BRISBANE City Council will review its early storm warning system after it alerted residents to the weekend's destructive weather after it had passed.

Most of the estimated 133,000 residents signed up for the service received the alerts at 5.30pm on Saturday after most of the storms had passed, almost three hours after the first of the 16 severe weather warnings were issued by the Bureau of Meteorology.

Council opposition leader Peter Cumming said it was just luck that the storms didn't cause more damage.

"It could be disastrous if ... people either don't get any warning or if the warning comes too late," Cr Cumming said.

His spokesman last night blamed the delays on the contracted provider Weatherzone, which council pays $125,000 a year to send the warnings out via emails, texts or voice messages.

Weatherzone head of development Matt Pearce said technicians were still "not 100 per cent certain" what caused the malfunction, but he blamed it on a "technical fault".

Saturday's storms dumped up to 50mm of rain, packed maximum winds of 104km/h, and left 35,000 homes without power.

More on this at The Courier-Mail



NSW courts ‘drowning’ in thousands of cases

premium_icon NSW courts ‘drowning’ in thousands of cases

Police in NSW are doing their job so well the courts can’t keep up.

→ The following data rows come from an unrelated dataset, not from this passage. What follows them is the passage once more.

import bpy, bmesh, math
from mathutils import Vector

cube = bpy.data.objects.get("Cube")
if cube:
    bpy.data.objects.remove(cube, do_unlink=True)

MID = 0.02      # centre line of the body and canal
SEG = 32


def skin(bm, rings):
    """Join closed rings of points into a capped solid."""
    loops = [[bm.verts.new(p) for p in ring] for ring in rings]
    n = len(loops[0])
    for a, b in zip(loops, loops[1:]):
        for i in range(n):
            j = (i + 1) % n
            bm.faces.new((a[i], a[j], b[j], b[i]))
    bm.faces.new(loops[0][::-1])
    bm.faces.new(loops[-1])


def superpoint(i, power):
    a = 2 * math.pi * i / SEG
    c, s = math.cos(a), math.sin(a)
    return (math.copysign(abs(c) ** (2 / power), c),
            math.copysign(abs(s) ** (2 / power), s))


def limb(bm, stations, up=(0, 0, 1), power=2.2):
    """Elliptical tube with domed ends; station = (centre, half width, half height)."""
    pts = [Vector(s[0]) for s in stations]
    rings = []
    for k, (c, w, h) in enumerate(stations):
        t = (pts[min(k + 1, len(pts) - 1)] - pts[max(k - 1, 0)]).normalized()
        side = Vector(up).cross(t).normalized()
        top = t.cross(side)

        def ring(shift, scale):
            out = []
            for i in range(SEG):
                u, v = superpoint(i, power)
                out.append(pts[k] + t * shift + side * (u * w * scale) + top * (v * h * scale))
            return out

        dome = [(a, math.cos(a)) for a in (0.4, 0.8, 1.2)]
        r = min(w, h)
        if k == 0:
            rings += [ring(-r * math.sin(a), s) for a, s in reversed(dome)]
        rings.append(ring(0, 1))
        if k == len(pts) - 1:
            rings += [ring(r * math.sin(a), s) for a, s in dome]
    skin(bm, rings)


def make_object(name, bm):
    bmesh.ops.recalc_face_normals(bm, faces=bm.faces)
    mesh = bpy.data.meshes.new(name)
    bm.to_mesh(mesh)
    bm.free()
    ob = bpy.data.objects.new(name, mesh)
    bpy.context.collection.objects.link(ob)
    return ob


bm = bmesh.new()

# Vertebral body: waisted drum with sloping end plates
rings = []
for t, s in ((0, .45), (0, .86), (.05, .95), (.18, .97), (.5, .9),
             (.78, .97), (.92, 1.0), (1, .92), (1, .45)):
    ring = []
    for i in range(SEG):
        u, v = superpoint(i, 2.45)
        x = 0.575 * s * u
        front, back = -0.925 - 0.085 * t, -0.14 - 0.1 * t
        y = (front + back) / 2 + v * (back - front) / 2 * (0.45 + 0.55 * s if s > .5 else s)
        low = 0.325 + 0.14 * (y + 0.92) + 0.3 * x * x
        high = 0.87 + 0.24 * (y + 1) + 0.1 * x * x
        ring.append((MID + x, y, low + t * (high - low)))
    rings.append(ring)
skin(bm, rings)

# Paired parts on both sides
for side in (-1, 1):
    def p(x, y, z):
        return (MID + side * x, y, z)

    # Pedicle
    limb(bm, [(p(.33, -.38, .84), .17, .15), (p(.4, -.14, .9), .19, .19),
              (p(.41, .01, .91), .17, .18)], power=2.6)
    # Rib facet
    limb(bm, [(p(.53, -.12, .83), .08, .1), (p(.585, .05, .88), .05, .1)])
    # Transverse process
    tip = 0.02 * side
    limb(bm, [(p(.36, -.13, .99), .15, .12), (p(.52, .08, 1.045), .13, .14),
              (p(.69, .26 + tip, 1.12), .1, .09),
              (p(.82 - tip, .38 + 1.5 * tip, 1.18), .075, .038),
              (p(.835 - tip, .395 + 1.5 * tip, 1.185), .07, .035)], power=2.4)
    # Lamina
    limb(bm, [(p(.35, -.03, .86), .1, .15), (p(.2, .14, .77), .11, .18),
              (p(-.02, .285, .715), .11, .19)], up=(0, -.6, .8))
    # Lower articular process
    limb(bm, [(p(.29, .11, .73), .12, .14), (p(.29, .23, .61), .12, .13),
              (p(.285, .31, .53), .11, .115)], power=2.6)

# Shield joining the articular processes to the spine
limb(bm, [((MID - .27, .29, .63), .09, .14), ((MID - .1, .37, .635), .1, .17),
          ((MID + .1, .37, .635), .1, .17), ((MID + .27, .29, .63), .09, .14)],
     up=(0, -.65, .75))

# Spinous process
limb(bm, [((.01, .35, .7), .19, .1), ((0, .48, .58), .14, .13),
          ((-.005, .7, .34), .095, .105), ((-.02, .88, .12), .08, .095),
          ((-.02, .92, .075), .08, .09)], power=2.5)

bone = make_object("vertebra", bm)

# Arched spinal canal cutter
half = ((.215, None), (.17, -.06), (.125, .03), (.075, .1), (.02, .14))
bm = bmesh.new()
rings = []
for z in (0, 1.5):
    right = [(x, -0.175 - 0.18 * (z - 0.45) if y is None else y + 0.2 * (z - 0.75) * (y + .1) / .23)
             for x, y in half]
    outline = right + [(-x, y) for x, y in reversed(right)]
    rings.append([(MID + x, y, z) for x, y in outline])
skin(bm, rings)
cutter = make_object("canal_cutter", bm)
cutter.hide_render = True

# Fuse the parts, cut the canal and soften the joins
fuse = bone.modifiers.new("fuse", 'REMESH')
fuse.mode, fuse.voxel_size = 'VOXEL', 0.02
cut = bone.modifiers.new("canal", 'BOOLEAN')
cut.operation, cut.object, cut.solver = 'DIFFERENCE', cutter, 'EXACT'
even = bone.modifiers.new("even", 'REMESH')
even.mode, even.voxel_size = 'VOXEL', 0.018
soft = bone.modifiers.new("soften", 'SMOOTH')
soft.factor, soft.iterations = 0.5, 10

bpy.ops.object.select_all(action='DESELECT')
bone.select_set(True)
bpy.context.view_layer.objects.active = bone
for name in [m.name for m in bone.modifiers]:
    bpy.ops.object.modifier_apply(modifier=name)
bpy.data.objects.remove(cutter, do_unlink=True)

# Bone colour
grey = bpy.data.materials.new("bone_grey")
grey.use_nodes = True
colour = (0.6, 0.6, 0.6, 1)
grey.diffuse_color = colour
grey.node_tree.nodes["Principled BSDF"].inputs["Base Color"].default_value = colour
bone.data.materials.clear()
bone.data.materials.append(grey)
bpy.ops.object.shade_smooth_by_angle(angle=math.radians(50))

Drought-hit farmers to receive ‘substantial’ rain

Drought-hit farmers to receive ‘substantial’ rain

Drought-ravaged towns to receive long-awaited drink this weekend.

Ice user turned street dealer faces court

premium_icon Ice user turned street dealer faces court

Maclean man sold drugs to fund his own addiction

Local Partners